** Exercise details **
When a line below contains the word "faces", copy that line.

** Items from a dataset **
========================
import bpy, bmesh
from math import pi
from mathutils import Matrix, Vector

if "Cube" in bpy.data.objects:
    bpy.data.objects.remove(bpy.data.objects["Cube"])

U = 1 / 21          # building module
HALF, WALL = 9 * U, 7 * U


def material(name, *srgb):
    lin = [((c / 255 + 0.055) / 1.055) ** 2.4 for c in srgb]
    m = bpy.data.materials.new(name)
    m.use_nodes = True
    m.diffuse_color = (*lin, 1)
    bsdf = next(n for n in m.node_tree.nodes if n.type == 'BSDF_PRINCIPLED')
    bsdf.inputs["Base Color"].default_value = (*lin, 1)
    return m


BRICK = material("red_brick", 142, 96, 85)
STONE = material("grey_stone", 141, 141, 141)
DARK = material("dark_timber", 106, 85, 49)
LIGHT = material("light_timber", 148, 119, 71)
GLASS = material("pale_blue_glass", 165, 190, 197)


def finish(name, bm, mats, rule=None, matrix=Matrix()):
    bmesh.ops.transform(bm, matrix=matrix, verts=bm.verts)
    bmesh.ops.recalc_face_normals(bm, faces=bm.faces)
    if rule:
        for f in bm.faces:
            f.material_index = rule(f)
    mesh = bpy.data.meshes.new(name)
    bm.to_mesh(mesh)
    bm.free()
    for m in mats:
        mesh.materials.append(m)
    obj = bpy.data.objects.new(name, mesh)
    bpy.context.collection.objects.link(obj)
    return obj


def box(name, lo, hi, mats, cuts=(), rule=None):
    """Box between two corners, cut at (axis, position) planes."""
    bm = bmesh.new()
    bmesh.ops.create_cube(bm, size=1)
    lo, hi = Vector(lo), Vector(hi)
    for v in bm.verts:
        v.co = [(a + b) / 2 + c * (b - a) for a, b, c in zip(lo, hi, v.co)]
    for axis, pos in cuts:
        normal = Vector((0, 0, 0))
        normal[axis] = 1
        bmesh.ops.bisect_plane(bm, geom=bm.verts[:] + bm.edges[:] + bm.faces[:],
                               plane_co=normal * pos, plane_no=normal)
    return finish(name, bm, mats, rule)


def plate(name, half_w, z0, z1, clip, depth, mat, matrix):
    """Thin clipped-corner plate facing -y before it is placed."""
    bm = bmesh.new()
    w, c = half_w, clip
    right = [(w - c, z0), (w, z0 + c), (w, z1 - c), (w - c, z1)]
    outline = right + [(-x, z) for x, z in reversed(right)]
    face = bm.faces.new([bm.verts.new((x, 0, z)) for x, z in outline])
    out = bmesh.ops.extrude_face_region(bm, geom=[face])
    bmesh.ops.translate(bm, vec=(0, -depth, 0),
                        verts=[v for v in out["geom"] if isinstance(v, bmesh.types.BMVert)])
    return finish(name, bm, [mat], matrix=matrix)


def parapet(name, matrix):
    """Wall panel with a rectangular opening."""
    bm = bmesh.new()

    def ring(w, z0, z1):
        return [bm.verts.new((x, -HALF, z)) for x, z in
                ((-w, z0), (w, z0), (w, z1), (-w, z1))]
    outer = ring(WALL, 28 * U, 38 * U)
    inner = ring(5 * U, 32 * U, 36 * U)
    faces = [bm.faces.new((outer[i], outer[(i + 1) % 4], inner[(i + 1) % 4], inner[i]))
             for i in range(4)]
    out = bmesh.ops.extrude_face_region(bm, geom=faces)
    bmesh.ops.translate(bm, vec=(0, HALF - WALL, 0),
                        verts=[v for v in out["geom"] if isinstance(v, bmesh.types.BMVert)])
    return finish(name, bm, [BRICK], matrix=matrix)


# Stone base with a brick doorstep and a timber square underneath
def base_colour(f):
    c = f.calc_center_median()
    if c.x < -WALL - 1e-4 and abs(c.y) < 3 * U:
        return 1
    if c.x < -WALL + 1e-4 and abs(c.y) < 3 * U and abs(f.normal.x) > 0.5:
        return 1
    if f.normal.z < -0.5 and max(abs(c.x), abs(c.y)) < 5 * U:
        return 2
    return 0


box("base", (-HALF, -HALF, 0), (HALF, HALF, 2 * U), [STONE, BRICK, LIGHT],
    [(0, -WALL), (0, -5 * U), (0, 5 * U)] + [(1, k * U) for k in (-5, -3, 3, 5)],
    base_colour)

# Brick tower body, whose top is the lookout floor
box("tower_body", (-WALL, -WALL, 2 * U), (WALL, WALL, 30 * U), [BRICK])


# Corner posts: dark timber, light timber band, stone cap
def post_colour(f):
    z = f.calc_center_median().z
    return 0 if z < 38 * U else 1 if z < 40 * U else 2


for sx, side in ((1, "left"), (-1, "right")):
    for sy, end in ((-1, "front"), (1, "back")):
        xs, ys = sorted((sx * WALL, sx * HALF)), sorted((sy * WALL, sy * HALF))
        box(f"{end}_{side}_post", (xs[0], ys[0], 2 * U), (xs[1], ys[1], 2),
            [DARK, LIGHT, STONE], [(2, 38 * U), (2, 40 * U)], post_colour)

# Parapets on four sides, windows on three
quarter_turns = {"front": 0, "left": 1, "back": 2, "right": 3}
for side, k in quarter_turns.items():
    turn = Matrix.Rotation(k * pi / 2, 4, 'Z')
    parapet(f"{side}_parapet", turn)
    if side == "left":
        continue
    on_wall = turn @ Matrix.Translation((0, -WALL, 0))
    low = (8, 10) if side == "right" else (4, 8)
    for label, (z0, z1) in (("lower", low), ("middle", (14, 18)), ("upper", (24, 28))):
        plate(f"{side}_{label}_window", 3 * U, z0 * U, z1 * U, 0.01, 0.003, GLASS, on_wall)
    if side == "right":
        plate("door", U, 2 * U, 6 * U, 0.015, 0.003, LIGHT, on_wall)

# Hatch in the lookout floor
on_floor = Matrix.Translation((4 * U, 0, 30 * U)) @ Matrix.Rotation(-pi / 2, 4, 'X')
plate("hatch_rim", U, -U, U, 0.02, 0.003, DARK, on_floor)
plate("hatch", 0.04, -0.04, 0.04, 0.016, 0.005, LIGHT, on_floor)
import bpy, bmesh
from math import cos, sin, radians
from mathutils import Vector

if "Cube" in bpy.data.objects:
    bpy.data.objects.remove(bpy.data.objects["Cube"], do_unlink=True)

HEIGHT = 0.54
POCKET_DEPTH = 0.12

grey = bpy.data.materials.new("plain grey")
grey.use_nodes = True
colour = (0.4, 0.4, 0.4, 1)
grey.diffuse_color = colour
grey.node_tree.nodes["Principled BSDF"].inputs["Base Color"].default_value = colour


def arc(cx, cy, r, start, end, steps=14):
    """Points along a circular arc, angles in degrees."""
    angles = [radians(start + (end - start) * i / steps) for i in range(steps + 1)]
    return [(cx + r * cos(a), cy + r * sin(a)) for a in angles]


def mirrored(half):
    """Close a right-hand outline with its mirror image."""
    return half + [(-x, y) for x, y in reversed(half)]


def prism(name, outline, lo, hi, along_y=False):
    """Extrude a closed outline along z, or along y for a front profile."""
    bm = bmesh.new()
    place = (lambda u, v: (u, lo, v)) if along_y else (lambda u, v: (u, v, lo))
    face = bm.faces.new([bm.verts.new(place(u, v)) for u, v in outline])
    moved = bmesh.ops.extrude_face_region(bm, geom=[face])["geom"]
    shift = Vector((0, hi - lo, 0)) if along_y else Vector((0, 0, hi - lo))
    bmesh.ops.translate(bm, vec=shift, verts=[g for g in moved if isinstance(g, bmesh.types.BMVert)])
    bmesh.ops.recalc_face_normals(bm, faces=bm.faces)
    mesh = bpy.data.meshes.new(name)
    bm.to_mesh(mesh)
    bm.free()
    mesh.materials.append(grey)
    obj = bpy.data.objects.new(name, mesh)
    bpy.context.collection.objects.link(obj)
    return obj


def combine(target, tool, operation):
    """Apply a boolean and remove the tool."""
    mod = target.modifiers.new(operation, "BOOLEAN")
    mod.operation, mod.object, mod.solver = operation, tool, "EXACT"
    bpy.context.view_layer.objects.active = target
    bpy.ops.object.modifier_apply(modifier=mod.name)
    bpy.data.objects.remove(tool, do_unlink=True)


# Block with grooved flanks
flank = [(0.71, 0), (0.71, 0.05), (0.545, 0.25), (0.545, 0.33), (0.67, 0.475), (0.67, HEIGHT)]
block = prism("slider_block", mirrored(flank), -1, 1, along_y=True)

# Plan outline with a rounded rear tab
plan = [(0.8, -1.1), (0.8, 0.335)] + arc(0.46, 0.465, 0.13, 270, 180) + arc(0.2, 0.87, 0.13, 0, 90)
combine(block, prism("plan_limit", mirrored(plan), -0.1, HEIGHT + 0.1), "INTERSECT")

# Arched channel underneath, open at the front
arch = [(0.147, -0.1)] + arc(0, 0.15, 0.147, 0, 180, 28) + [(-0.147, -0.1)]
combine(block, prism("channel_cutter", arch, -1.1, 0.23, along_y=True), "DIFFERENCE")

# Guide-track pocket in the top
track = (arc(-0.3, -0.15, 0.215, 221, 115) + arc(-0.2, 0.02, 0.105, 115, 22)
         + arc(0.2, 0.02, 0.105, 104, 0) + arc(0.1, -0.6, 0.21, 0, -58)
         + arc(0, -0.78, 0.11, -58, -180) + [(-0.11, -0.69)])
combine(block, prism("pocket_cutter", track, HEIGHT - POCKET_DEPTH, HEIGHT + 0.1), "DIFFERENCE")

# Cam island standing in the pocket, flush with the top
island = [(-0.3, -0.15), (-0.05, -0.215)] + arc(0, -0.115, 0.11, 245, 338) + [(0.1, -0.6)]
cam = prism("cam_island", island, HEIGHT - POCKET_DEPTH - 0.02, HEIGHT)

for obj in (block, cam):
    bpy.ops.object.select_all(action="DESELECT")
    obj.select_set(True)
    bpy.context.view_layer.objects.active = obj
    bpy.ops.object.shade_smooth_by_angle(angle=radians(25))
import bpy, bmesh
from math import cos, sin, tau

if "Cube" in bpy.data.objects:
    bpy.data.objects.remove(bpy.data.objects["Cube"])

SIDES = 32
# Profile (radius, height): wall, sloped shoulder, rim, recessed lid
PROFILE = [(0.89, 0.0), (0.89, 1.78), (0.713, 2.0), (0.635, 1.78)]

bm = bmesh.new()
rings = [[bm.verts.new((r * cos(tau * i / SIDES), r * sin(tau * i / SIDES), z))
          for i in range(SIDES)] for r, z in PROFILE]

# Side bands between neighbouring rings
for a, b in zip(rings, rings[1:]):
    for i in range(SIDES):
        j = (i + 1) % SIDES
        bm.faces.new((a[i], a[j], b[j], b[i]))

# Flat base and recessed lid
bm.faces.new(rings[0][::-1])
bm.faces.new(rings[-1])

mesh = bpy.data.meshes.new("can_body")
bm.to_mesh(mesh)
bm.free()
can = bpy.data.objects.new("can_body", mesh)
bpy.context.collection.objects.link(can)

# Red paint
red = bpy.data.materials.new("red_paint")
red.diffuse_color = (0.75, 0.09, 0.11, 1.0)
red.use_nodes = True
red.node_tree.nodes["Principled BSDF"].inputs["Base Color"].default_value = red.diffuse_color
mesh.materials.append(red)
========================
** Expected output **
    bmesh.ops.recalc_face_normals(bm, faces=bm.faces)
        for f in bm.faces:
        bmesh.ops.bisect_plane(bm, geom=bm.verts[:] + bm.edges[:] + bm.faces[:],
    face = bm.faces.new([bm.verts.new((x, 0, z)) for x, z in outline])
    faces = [bm.faces.new((outer[i], outer[(i + 1) % 4], inner[(i + 1) % 4], inner[i]))
    out = bmesh.ops.extrude_face_region(bm, geom=faces)
    face = bm.faces.new([bm.verts.new(place(u, v)) for u, v in outline])
    bmesh.ops.recalc_face_normals(bm, faces=bm.faces)
        bm.faces.new((a[i], a[j], b[j], b[i]))
bm.faces.new(rings[0][::-1])
bm.faces.new(rings[-1])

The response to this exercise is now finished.